Stored data entries:
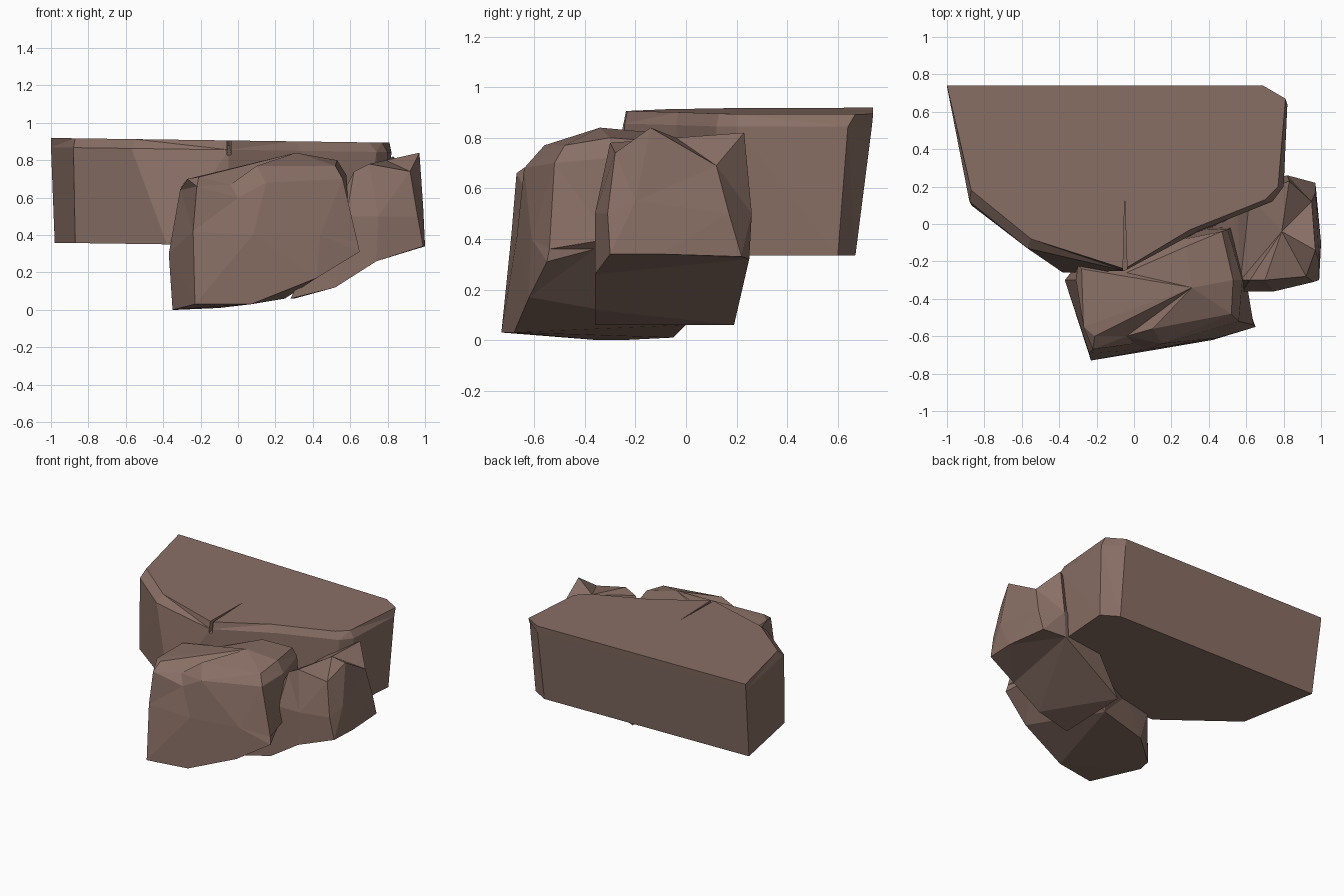
import bpy
import bmesh
from mathutils import Vector

default_cube = bpy.data.objects.get("Cube")
if default_cube:
    bpy.data.objects.remove(default_cube, do_unlink=True)

# Single brown stone colour
stone = bpy.data.materials.new("brown_stone")
stone.use_nodes = True
stone_colour = (0.25, 0.16, 0.13, 1)
stone.diffuse_color = stone_colour
shader = stone.node_tree.nodes["Principled BSDF"]
shader.inputs["Base Color"].default_value = stone_colour
shader.inputs["Roughness"].default_value = 0.9


def loft_rock(name, rings, crown=None):
    """Stack outlines into a faceted rock, closed by a base and a crown."""
    bm = bmesh.new()
    layers = [[bm.verts.new(Vector(point)) for point in ring] for ring in rings]
    count = len(layers[0])
    for lower, upper in zip(layers, layers[1:]):
        for i in range(count):
            j = (i + 1) % count
            bm.faces.new((lower[i], lower[j], upper[j], upper[i]))
    bm.faces.new(list(reversed(layers[0])))
    if crown:
        peak = bm.verts.new(Vector(crown))
        for i in range(count):
            bm.faces.new((layers[-1][i], layers[-1][(i + 1) % count], peak))
    else:
        bm.faces.new(layers[-1])
    bmesh.ops.triangulate(bm, faces=bm.faces[:])
    bmesh.ops.recalc_face_normals(bm, faces=bm.faces[:])
    mesh = bpy.data.meshes.new(name)
    bm.to_mesh(mesh)
    bm.free()
    mesh.materials.append(stone)
    rock = bpy.data.objects.new(name, mesh)
    bpy.context.scene.collection.objects.link(rock)
    return rock


def at_height(outline, height, tilt=0.014):
    """Lift a plan outline to a height that falls slightly towards +x."""
    return [(x, y, height - tilt * x) for x, y in outline]


# Wide slab: leaning walls with a chipped upper edge
slab_base = [(-.98, .67), (-.87, .1), (-.38, -.26), (-.05, -.25), (.34, -.05),
             (.68, .1), (.77, .2), (.8, .6), (.68, .67)]
slab_shoulder = [(-1, .735), (-.88, .12), (-.57, -.13), (-.05, -.25), (.34, -.04),
                 (.74, .12), (.8, .2), (.82, .64), (.69, .735)]
slab_top = [(-1, .74), (-.87, .18), (-.55, -.08), (-.05, -.24), (.3, -.03),
            (.7, .13), (.77, .2), (.81, .67), (.69, .74)]
slab = loft_rock("wide_slab", [
    at_height(slab_base, .345),
    at_height(slab_shoulder, .855),
    at_height(slab_top, .905),
])

# Narrow crack running back from the front edge of the slab
crack_floor = [(-.06, -.3, .82), (-.035, -.3, .82), (-.05, .14, .89)]
crack_cutter = loft_rock("crack_cutter", [
    crack_floor,
    [(x, y, 1) for x, y, z in crack_floor],
])
crack_cutter.hide_render = True
crack = slab.modifiers.new("crack", "BOOLEAN")
crack.operation = "DIFFERENCE"
crack.solver = "EXACT"
crack.object = crack_cutter
bpy.context.view_layer.objects.active = slab
bpy.ops.object.modifier_apply(modifier=crack.name)
bpy.data.objects.remove(crack_cutter, do_unlink=True)

# Front boulder: broad face, underside rising to the side, uneven crest
front_base = [(-.33, -.25, 0), (-.35, -.35, 0), (-.23, -.73, .03), (.07, -.68, .03),
              (.42, -.62, .17), (.65, -.55, .31), (.58, -.36, .36), (.5, -.02, .3),
              (.25, 0, .06), (-.1, -.05, .01)]
front_waist = [(-.31, -.23, .35), (-.37, -.3, .3), (-.24, -.69, .42), (.08, -.67, .4),
               (.44, -.61, .4), (.64, -.54, .36), (.6, -.3, .4), (.52, -.02, .4),
               (.25, -.02, .4), (-.1, -.2, .4)]
front_shoulder = [(-.3, -.22, .66), (-.31, -.3, .64), (-.22, -.67, .66), (0, -.64, .6),
                  (.15, -.64, .68), (.56, -.52, .7), (.58, -.3, .72), (.5, -.03, .72),
                  (.27, -.08, .76), (-.05, -.23, .68)]
front_crest = [(-.28, -.24, .69), (-.27, -.55, .7), (-.21, -.6, .71), (-.04, -.6, .67),
               (.1, -.56, .77), (.52, -.48, .77), (.53, -.3, .8), (.47, -.04, .78),
               (.28, -.12, .82), (-.04, -.26, .72)]
loft_rock("front_boulder",
          [front_base, front_waist, front_shoulder, front_crest],
          crown=(.31, -.34, .84))

# Side boulder: sloping underside tucked beneath its neighbours
side_base = [(.3, .19, .06), (.28, -.36, .06), (.52, -.36, .12), (.74, -.36, .26),
             (.99, -.3, .34), (1, -.1, .34), (.97, .22, .33), (.8, .25, .32)]
side_waist = [(.55, .2, .5), (.5, -.35, .5), (.58, -.36, .5), (.75, -.36, .5),
              (.96, -.31, .5), (.99, -.2, .55), (.97, .17, .5), (.82, .26, .5)]
side_crest = [(.62, .15, .7), (.57, -.3, .64), (.62, -.3, .74), (.7, -.3, .78),
              (.92, -.28, .74), (.97, -.14, .84), (.95, .12, .69), (.83, .23, .82)]
loft_rock("side_boulder",
          [side_base, side_waist, side_crest],
          crown=(.79, -.04, .8))
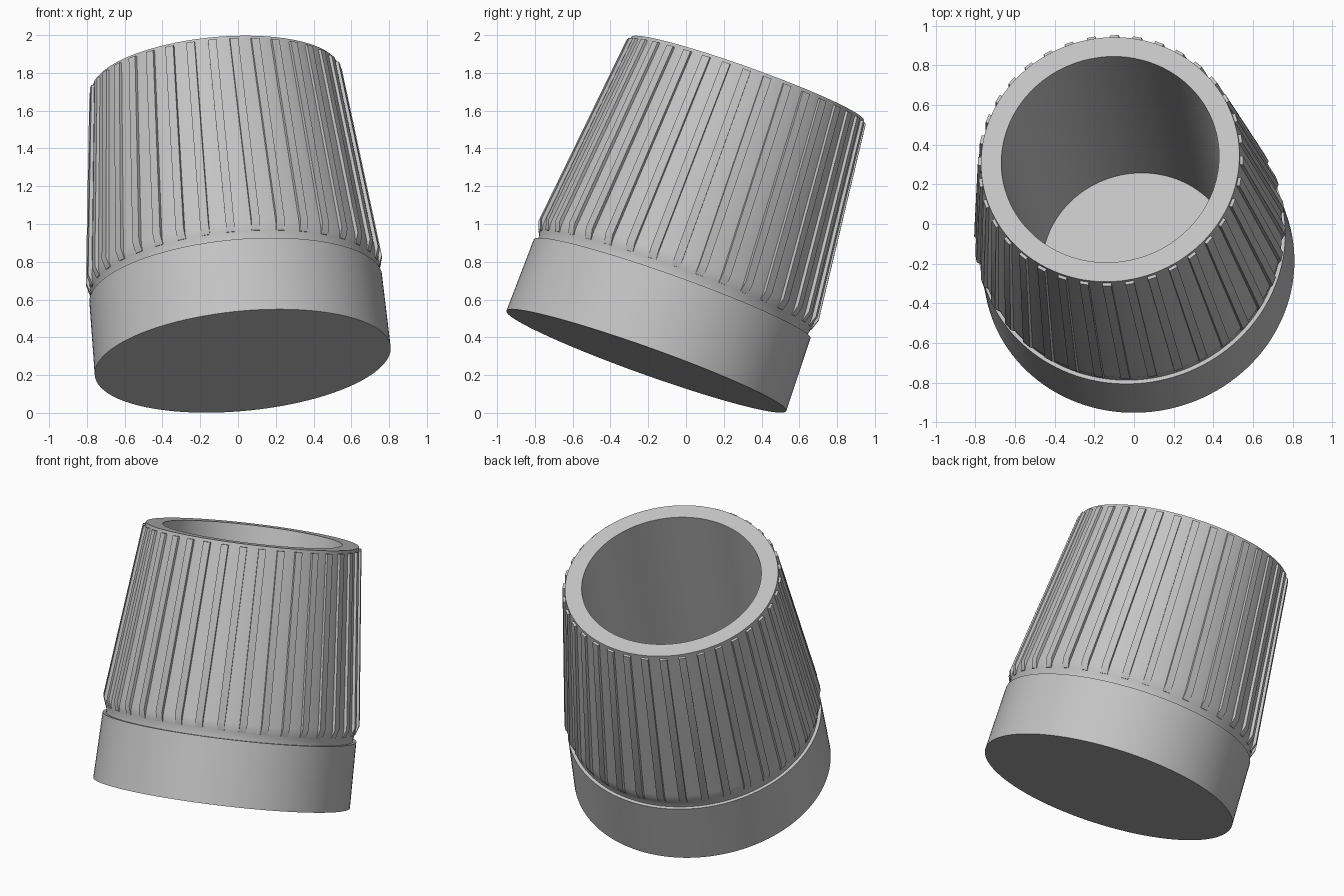
import bpy, bmesh, math
from mathutils import Vector, Matrix

cube = bpy.data.objects.get("Cube")
if cube:
    bpy.data.objects.remove(cube, do_unlink=True)

# Placement: the whole cup is built upright, then tilted about its base centre
AXIS = Vector((-0.091, 0.336, 0.938)).normalized()
TILT = Vector((0, 0, 1)).rotation_difference(AXIS).to_matrix().to_4x4()
PLACE = Matrix.Translation((0.025, -0.21, 0.275)) @ TILT

SEGMENTS = 128
RIBS = 36
RIB_WIDTH = 0.045

grey = bpy.data.materials.new("plain grey")
grey.use_nodes = True
grey.diffuse_color = (0.55, 0.55, 0.55, 1)
grey.node_tree.nodes["Principled BSDF"].inputs["Base Color"].default_value = (0.55, 0.55, 0.55, 1)


def finish(name, bm):
    bmesh.ops.recalc_face_normals(bm, faces=bm.faces)
    mesh = bpy.data.meshes.new(name)
    bm.to_mesh(mesh)
    bm.free()
    mesh.materials.append(grey)
    obj = bpy.data.objects.new(name, mesh)
    bpy.context.collection.objects.link(obj)
    obj.matrix_world = PLACE
    bpy.ops.object.select_all(action="DESELECT")
    obj.select_set(True)
    bpy.context.view_layer.objects.active = obj
    bpy.ops.object.shade_smooth_by_angle(angle=math.radians(30))
    return obj


def lathe(name, profile):
    bm = bmesh.new()
    verts = [bm.verts.new((r, 0, z)) for r, z in profile]
    edges = [bm.edges.new(pair) for pair in zip(verts, verts[1:])]
    bmesh.ops.spin(bm, geom=verts + edges, cent=(0, 0, 0), axis=(0, 0, 1),
                   angle=math.tau, steps=SEGMENTS, use_duplicate=False)
    bmesh.ops.remove_doubles(bm, verts=bm.verts, dist=1e-5)
    return finish(name, bm)


# Hollow cup: base band, ledge, rounded neck, tapered wall, rim, bore, floor
lathe("cup_body", [
    (0, 0), (0.787, 0), (0.778, 0.407),
    (0.758, 0.407), (0.758, 0.43), (0.764, 0.455), (0.769, 0.48), (0.768, 0.51),
    (0.654, 1.594), (0.551, 1.594), (0.489, 0.02), (0, 0.02),
])

# Grip ribs: a side profile with a sloped foot, widened and repeated round the wall
rib_profile = [(0.75, 0.455), (0.768, 0.455), (0.787, 0.51), (0.671, 1.576), (0.64, 1.576)]
bm = bmesh.new()
for i in range(RIBS):
    turn = Matrix.Rotation(math.tau * i / RIBS - math.radians(0.7), 4, "Z")
    sides = [[bm.verts.new(turn @ Vector((r, y, z))) for r, z in rib_profile]
             for y in (-RIB_WIDTH / 2, RIB_WIDTH / 2)]
    for side in sides:
        bm.faces.new(side)
    count = len(rib_profile)
    for a in range(count):
        b = (a + 1) % count
        bm.faces.new((sides[0][a], sides[0][b], sides[1][b], sides[1][a]))
finish("grip_ribs", bm)
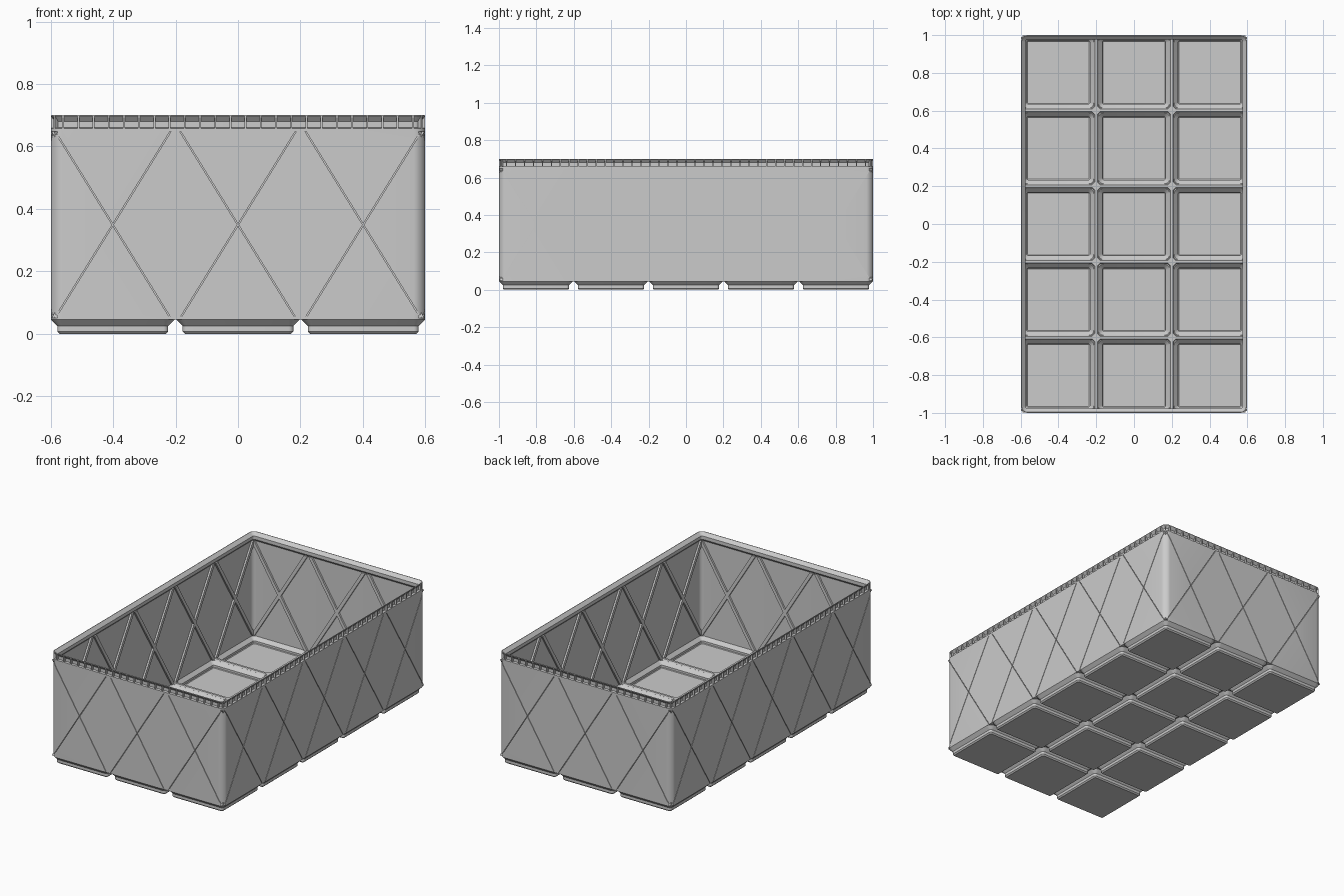
import bpy, bmesh, math
from mathutils import Vector

if "Cube" in bpy.data.objects:
    bpy.data.objects.remove(bpy.data.objects["Cube"])

PITCH, NX, NY = 0.401, 3, 5
HX, HY, R = 0.599, 1.0, 0.036

grey = bpy.data.materials.new("plain grey")
grey.diffuse_color = (0.6, 0.6, 0.6, 1)
grey.use_nodes = True
grey.node_tree.nodes["Principled BSDF"].inputs["Base Color"].default_value = grey.diffuse_color


def finish(bm, name, smooth=False):
    bmesh.ops.recalc_face_normals(bm, faces=bm.faces)
    me = bpy.data.meshes.new(name)
    bm.to_mesh(me)
    bm.free()
    me.materials.append(grey)
    ob = bpy.data.objects.new(name, me)
    bpy.context.collection.objects.link(ob)
    if smooth:
        bpy.ops.object.select_all(action='DESELECT')
        bpy.context.view_layer.objects.active = ob
        ob.select_set(True)
        bpy.ops.object.shade_smooth_by_angle(angle=math.radians(30))
    return ob


def ring(bm, hx, hy, r, z, seg=6):
    """Rounded rectangle of vertices."""
    out = []
    for k, (sx, sy) in enumerate([(1, 1), (-1, 1), (-1, -1), (1, -1)]):
        for i in range(seg + 1):
            a = math.pi / 2 * (k + i / seg)
            out.append(bm.verts.new((sx * (hx - r) + r * math.cos(a),
                                     sy * (hy - r) + r * math.sin(a), z)))
    return out


def bridge(bm, a, b):
    n = len(a)
    for i in range(n):
        j = (i + 1) % n
        bm.faces.new((a[i], a[j], b[j], b[i]))


def prism(bm, a, b):
    """Solid between two matching polygons."""
    va = [bm.verts.new(p) for p in a]
    vb = [bm.verts.new(p) for p in b]
    bridge(bm, va, vb)
    bm.faces.new(va)
    bm.faces.new(vb)


# Four sides: outward direction, distance from centre, number of cells
SIDES = [(Vector((0, -1, 0)), HY, NX), (Vector((0, 1, 0)), HY, NX),
         (Vector((1, 0, 0)), HX, NY), (Vector((-1, 0, 0)), HX, NY)]


def on_side(n, d, a, inset, z):
    t = Vector((-n.y, n.x, 0))
    return n * (d - inset) + t * a + Vector((0, 0, z))


def crosses(bm, half, inset0, inset1):
    """One X of slanted strips per cell on every side."""
    for n, d, count in SIDES:
        for i in range(count):
            c = (i - (count - 1) / 2) * PITCH
            for s in (-1, 1):
                lo, hi = c - s * 0.185, c + s * 0.185
                pts = [(lo - half, 0.05), (lo + half, 0.05),
                       (hi + half, 0.648), (hi - half, 0.648)]
                prism(bm, [on_side(n, d, a, inset0, z) for a, z in pts],
                      [on_side(n, d, a, inset1, z) for a, z in pts])


# Wall with stacking lip: closed profile of (inset, z)
profile = [(0, 0.0453), (0, 0.658), (0.014, 0.66), (0.014, 0.68), (0, 0.697),
           (0.001, 0.70), (0.004, 0.70), (0.024, 0.681), (0.024, 0.66),
           (0.010, 0.645), (0.010, 0.0453)]
bm = bmesh.new()
rings = [ring(bm, HX - i, HY - i, R - i, z) for i, z in profile]
for k in range(len(rings)):
    bridge(bm, rings[k], rings[(k + 1) % len(rings)])
wall = finish(bm, "wall")

# Fine crossing slits cut in the outside of the wall
bm = bmesh.new()
crosses(bm, 0.002, -0.01, 0.007)
cutter = finish(bm, "slit_cutter")
cutter.hide_render = True
mod = wall.modifiers.new("slits", 'BOOLEAN')
mod.operation = 'DIFFERENCE'
mod.solver = 'EXACT'
mod.use_self = True
mod.object = cutter
bpy.context.view_layer.update()
cut = bpy.data.meshes.new_from_object(
    wall.evaluated_get(bpy.context.evaluated_depsgraph_get()))
wall.modifiers.clear()
wall.data = cut
bpy.data.objects.remove(cutter)
bpy.context.view_layer.objects.active = wall
wall.select_set(True)
bpy.ops.object.shade_smooth_by_angle(angle=math.radians(30))

# Crossing ribs on the inside
bm = bmesh.new()
crosses(bm, 0.012, 0.009, 0.021)
finish(bm, "inner_ribs")

# Small webs under the lip
bm = bmesh.new()
WEB = [(0, 0.658), (0.016, 0.658), (0.016, 0.68), (0, 0.697)]


def web(n, d, a, w=0.003):
    prism(bm, [on_side(n, d, a - w, i, z) for i, z in WEB],
          [on_side(n, d, a + w, i, z) for i, z in WEB])


for n, d, count in SIDES:
    webs, reach = (24, 0.56) if count == NX else (41, 0.96)
    for i in range(webs):
        web(n, d, -reach + 2 * reach * i / (webs - 1))
for sx in (-1, 1):
    for sy in (-1, 1):
        n = Vector((sx, sy, 0)).normalized()
        corner = Vector((sx * (HX - R), sy * (HY - R), 0))
        t = Vector((-n.y, n.x, 0))
        web(n, corner.dot(n) + R, corner.dot(t))
finish(bm, "lip_webs")

# Hollow feet: (half width, corner radius, z) from outer bottom to inner floor
FOOT = [(0.170, 0.008, 0), (0.1776, 0.0155, 0.0076), (0.1776, 0.0155, 0.025),
        (0.198, 0.036, 0.0453), (0.188, 0.026, 0.0475), (0.1676, 0.010, 0.027),
        (0.1676, 0.010, 0.014), (0.164, 0.007, 0.010)]
bm = bmesh.new()
rings = [ring(bm, h, h, r, z) for h, r, z in FOOT]
for a, b in zip(rings, rings[1:]):
    bridge(bm, a, b)
bm.faces.new(rings[0])
bm.faces.new(rings[-1])
foot = finish(bm, "foot", smooth=True)
for i in range(NX):
    for j in range(NY):
        ob = foot if i == j == 0 else foot.copy()
        if ob is not foot:
            bpy.context.collection.objects.link(ob)
        ob.location = ((i - 1) * PITCH, (j - 2) * PITCH, 0)

# Floor ridges between the feet, with fillers at the crossings
bm = bmesh.new()
SECTION = [(-0.013, 0.0453), (0.013, 0.0453), (0.007, 0.055), (-0.007, 0.055)]
xs = [(i - NX / 2) * PITCH for i in range(NX + 1)]
ys = [(j - NY / 2) * PITCH for j in range(NY + 1)]
for x in xs[1:-1]:
    prism(bm, *[[(x + o, s * 0.992, z) for o, z in SECTION] for s in (-1, 1)])
for y in ys[1:-1]:
    prism(bm, *[[(s * 0.592, y + o, z) for o, z in SECTION] for s in (-1, 1)])
for i, x in enumerate(xs):
    for j, y in enumerate(ys):
        if i in (0, NX) and j in (0, NY):
            continue
        loops = []
        for r, z in ((0.035, 0.0453), (0.028, 0.055)):
            loops.append([(max(-0.595, min(0.595, x + dx * r)),
                           max(-0.996, min(0.996, y + dy * r)), z)
                          for dx, dy in ((1, 0), (0, 1), (-1, 0), (0, -1))])
        prism(bm, *loops)
finish(bm, "floor_ridges")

→ Exercise objective
Please reproduce the lines from the line with "ob.location = ((i" to the line with "prism(bm, *[[(x +", both ends included, exactly as they appear above.

→ The completed task
        ob.location = ((i - 1) * PITCH, (j - 2) * PITCH, 0)

# Floor ridges between the feet, with fillers at the crossings
bm = bmesh.new()
SECTION = [(-0.013, 0.0453), (0.013, 0.0453), (0.007, 0.055), (-0.007, 0.055)]
xs = [(i - NX / 2) * PITCH for i in range(NX + 1)]
ys = [(j - NY / 2) * PITCH for j in range(NY + 1)]
for x in xs[1:-1]:
    prism(bm, *[[(x + o, s * 0.992, z) for o, z in SECTION] for s in (-1, 1)])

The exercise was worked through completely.